## [Required action]
Copy exactly the stretch of data below from the line with "Head and hood" through the line with "1.02], [0.1, 1.02]];", including both of those lines.

## [Input data]
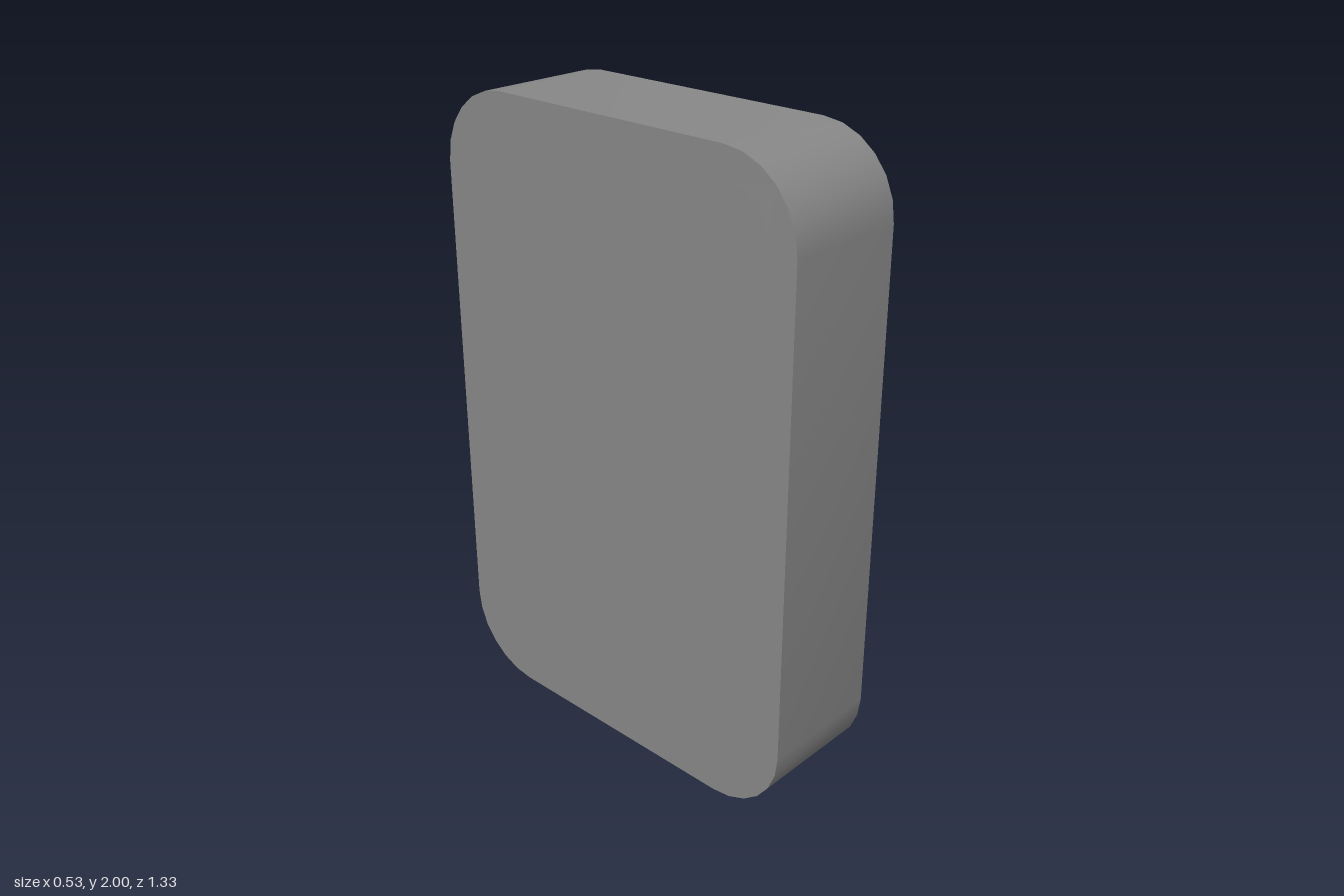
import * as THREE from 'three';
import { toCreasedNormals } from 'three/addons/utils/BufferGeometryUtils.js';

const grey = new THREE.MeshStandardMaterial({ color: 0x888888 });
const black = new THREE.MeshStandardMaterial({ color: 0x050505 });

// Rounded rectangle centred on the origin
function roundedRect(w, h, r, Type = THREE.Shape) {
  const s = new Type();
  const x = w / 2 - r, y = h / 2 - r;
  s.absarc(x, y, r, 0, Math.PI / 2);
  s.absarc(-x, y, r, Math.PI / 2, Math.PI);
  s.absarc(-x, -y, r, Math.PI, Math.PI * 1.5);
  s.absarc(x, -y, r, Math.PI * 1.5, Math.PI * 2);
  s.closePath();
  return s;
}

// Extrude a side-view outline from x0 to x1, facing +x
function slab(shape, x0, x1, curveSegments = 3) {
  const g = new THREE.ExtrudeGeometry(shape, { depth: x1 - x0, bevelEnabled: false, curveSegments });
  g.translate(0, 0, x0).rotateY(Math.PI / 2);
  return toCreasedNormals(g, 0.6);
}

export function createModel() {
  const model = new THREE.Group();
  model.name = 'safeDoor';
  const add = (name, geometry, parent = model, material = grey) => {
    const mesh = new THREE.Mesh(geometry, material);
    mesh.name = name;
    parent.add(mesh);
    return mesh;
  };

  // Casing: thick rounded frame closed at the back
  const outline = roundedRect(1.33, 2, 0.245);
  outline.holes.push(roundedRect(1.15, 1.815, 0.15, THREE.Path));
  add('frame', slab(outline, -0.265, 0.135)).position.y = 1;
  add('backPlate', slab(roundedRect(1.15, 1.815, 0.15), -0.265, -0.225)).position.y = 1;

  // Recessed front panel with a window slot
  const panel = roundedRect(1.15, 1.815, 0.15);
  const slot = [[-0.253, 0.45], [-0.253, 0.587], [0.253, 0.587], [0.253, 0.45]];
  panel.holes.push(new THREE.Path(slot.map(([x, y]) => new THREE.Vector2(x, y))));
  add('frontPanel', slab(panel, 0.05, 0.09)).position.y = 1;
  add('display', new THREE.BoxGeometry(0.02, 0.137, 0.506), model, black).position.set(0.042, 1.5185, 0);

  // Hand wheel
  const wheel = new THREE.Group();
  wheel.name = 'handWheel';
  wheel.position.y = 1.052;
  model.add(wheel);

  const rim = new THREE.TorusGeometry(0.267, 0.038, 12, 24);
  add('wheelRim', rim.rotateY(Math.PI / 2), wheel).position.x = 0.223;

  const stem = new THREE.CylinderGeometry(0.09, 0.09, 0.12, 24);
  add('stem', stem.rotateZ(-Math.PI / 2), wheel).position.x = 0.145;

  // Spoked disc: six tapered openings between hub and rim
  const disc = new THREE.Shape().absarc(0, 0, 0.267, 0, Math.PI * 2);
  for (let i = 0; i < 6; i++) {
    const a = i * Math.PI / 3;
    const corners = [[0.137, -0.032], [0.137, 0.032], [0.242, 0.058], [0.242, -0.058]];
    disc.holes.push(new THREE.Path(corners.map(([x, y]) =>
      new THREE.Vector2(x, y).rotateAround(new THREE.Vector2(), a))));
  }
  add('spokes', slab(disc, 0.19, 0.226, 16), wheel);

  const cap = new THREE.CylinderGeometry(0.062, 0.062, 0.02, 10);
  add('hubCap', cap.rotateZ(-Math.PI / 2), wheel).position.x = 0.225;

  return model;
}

--

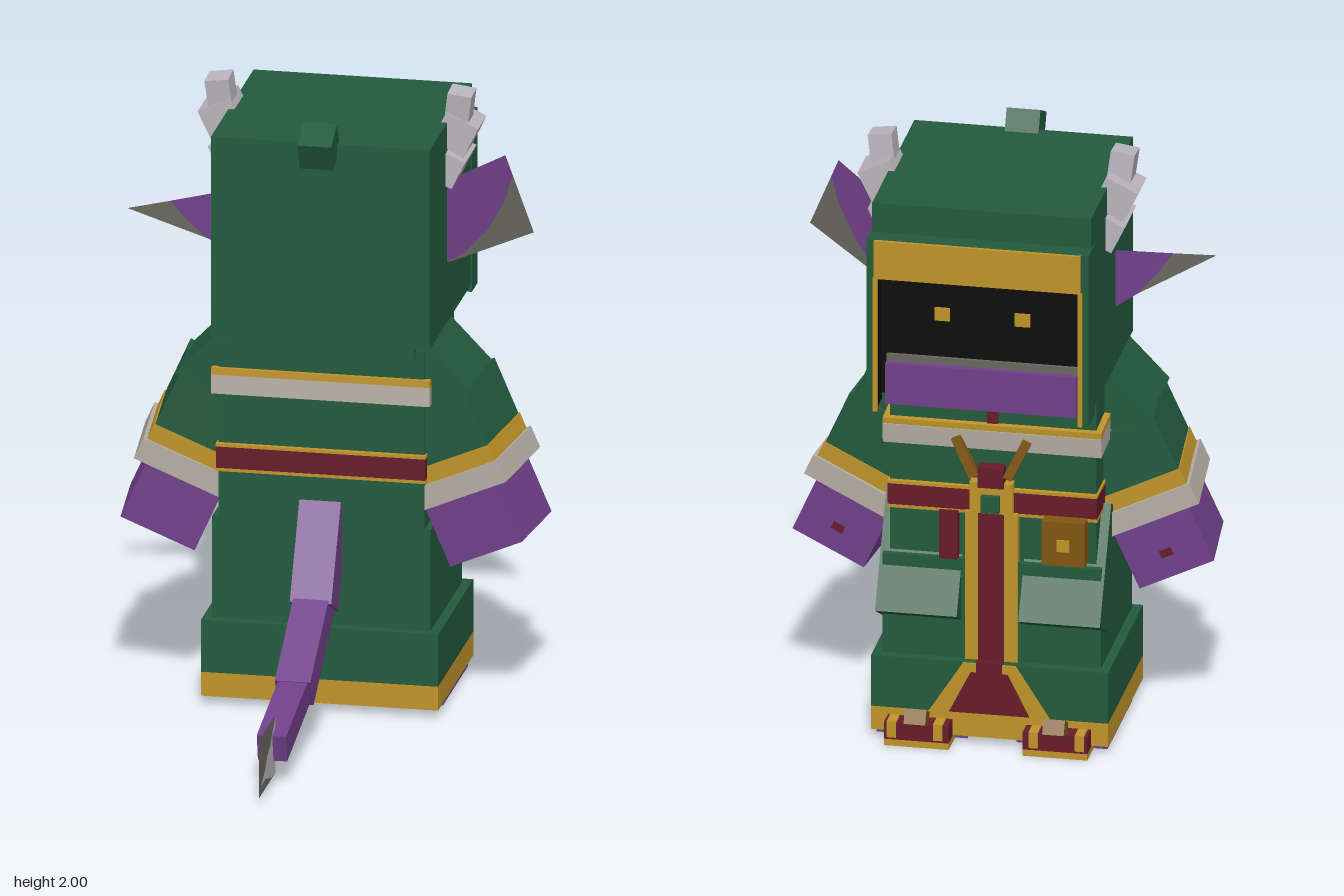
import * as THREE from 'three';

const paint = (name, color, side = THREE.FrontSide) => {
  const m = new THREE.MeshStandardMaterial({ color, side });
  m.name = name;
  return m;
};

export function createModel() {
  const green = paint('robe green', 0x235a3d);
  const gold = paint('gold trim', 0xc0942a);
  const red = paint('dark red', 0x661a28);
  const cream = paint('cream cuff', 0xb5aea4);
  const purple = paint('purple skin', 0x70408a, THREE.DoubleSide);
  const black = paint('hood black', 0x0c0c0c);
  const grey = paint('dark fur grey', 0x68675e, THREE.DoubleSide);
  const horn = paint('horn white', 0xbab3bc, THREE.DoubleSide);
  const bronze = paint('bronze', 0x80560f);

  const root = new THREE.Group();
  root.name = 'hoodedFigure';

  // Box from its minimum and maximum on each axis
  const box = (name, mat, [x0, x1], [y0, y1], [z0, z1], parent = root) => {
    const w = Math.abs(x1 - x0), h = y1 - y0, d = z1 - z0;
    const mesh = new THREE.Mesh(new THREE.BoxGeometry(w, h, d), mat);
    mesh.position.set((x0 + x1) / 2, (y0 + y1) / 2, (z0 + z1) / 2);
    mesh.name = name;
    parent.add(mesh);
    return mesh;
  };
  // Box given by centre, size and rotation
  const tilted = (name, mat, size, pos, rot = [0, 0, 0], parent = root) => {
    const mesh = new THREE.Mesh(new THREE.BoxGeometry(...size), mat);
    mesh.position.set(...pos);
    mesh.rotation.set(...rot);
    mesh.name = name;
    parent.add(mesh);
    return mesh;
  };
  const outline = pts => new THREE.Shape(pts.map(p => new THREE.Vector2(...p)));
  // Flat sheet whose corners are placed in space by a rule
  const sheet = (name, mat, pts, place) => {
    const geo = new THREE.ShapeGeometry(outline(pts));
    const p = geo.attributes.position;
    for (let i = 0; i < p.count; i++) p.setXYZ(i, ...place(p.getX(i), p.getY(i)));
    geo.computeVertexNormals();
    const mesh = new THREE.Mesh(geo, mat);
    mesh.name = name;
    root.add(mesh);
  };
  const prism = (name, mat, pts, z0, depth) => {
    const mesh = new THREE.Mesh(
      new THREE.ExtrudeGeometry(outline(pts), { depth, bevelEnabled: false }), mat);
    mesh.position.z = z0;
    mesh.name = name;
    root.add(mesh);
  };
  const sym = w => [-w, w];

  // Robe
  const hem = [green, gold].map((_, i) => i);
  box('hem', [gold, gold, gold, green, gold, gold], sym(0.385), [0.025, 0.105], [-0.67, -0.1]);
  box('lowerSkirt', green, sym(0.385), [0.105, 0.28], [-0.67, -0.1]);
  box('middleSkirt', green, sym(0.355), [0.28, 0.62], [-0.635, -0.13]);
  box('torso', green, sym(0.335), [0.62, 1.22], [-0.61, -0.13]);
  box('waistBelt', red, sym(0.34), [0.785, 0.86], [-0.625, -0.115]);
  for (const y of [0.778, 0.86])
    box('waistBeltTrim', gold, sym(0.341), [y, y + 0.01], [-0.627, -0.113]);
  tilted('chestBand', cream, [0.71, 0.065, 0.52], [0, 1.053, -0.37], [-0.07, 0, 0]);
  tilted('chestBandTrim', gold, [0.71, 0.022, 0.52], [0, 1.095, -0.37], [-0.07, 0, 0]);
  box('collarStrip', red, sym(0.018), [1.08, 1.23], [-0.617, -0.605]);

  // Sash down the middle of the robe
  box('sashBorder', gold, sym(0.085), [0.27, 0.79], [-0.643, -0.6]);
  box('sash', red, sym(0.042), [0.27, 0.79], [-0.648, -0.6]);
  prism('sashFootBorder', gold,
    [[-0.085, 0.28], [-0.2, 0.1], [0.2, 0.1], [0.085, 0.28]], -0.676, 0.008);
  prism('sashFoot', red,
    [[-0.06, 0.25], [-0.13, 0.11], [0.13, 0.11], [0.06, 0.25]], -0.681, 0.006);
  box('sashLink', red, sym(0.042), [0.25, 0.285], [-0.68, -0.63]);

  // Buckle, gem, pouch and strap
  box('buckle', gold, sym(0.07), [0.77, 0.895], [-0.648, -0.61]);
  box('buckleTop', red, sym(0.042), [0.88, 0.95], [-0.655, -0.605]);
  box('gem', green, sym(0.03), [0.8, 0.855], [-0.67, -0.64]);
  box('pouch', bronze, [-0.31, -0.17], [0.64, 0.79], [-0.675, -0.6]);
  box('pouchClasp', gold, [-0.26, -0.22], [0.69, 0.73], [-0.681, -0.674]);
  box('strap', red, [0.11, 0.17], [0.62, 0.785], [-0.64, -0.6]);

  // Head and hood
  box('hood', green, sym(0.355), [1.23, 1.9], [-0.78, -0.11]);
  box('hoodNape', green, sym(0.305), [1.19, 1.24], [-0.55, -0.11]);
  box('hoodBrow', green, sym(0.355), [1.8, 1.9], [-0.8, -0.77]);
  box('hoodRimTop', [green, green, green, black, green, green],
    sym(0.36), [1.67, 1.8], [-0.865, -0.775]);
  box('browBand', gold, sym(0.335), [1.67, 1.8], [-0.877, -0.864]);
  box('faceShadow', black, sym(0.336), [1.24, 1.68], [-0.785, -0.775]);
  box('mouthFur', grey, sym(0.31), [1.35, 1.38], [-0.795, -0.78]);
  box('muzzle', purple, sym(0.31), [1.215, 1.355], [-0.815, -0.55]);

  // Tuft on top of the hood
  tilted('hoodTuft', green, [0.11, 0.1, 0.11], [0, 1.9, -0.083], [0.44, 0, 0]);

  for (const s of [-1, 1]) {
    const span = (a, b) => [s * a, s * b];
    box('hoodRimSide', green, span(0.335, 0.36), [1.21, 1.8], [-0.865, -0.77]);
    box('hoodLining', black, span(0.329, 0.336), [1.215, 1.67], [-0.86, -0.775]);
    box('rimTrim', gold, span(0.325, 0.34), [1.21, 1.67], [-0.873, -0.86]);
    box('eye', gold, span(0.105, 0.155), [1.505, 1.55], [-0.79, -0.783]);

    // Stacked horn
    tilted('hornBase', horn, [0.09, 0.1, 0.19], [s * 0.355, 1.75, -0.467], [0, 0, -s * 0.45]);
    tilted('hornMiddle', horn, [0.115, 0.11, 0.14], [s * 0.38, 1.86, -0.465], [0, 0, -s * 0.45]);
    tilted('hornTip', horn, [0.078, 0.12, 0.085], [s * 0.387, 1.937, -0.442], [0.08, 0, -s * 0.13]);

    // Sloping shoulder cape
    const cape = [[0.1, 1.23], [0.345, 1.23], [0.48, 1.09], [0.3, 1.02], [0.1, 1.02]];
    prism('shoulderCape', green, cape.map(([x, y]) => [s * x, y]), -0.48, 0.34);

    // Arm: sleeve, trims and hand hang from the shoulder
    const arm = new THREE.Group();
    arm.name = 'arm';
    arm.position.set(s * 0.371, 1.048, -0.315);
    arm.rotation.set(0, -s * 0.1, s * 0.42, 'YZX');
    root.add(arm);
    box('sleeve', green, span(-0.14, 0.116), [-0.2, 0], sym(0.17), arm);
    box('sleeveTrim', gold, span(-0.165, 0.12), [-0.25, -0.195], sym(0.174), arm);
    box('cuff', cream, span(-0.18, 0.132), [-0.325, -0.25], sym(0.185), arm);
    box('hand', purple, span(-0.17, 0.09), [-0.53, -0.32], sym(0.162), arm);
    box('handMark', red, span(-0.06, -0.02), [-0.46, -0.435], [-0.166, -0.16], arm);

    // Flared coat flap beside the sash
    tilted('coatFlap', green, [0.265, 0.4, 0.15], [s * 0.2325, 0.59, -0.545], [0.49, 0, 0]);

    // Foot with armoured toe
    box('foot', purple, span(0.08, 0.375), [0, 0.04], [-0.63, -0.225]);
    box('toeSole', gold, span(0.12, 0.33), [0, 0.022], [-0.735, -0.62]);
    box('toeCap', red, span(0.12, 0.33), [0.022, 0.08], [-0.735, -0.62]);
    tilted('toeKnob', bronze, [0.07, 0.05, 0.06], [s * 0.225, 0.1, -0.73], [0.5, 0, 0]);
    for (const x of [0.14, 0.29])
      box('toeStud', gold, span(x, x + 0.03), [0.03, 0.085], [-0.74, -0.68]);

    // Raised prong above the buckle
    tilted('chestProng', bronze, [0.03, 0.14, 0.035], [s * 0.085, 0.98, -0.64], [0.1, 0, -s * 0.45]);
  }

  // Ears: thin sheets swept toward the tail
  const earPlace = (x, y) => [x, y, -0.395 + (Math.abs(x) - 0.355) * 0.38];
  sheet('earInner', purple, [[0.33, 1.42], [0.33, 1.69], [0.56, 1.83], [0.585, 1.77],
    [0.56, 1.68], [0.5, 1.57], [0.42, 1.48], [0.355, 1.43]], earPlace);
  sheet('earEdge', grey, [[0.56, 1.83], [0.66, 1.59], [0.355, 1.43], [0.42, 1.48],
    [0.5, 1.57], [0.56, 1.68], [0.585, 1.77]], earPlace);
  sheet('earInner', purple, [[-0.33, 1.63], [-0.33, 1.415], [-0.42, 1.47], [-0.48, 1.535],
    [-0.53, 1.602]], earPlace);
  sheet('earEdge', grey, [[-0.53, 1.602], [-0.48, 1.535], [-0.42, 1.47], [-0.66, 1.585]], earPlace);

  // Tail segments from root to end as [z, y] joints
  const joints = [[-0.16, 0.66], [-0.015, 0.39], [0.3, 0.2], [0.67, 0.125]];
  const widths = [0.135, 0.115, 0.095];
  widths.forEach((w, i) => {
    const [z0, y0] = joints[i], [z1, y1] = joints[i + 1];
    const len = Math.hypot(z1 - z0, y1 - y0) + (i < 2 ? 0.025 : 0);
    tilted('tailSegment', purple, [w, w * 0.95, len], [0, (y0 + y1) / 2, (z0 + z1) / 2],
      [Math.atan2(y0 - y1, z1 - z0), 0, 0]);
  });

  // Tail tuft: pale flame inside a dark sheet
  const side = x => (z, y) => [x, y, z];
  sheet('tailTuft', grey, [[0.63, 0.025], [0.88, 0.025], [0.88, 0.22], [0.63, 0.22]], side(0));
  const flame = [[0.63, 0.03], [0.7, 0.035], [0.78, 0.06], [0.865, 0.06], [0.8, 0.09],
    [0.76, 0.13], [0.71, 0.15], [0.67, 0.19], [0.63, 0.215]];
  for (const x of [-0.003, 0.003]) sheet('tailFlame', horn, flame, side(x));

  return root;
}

## [Solution]
  // Head and hood
  box('hood', green, sym(0.355), [1.23, 1.9], [-0.78, -0.11]);
  box('hoodNape', green, sym(0.305), [1.19, 1.24], [-0.55, -0.11]);
  box('hoodBrow', green, sym(0.355), [1.8, 1.9], [-0.8, -0.77]);
  box('hoodRimTop', [green, green, green, black, green, green],
    sym(0.36), [1.67, 1.8], [-0.865, -0.775]);
  box('browBand', gold, sym(0.335), [1.67, 1.8], [-0.877, -0.864]);
  box('faceShadow', black, sym(0.336), [1.24, 1.68], [-0.785, -0.775]);
  box('mouthFur', grey, sym(0.31), [1.35, 1.38], [-0.795, -0.78]);
  box('muzzle', purple, sym(0.31), [1.215, 1.355], [-0.815, -0.55]);

  // Tuft on top of the hood
  tilted('hoodTuft', green, [0.11, 0.1, 0.11], [0, 1.9, -0.083], [0.44, 0, 0]);

  for (const s of [-1, 1]) {
    const span = (a, b) => [s * a, s * b];
    box('hoodRimSide', green, span(0.335, 0.36), [1.21, 1.8], [-0.865, -0.77]);
    box('hoodLining', black, span(0.329, 0.336), [1.215, 1.67], [-0.86, -0.775]);
    box('rimTrim', gold, span(0.325, 0.34), [1.21, 1.67], [-0.873, -0.86]);
    box('eye', gold, span(0.105, 0.155), [1.505, 1.55], [-0.79, -0.783]);

    // Stacked horn
    tilted('hornBase', horn, [0.09, 0.1, 0.19], [s * 0.355, 1.75, -0.467], [0, 0, -s * 0.45]);
    tilted('hornMiddle', horn, [0.115, 0.11, 0.14], [s * 0.38, 1.86, -0.465], [0, 0, -s * 0.45]);
    tilted('hornTip', horn, [0.078, 0.12, 0.085], [s * 0.387, 1.937, -0.442], [0.08, 0, -s * 0.13]);

    // Sloping shoulder cape
    const cape = [[0.1, 1.23], [0.345, 1.23], [0.48, 1.09], [0.3, 1.02], [0.1, 1.02]];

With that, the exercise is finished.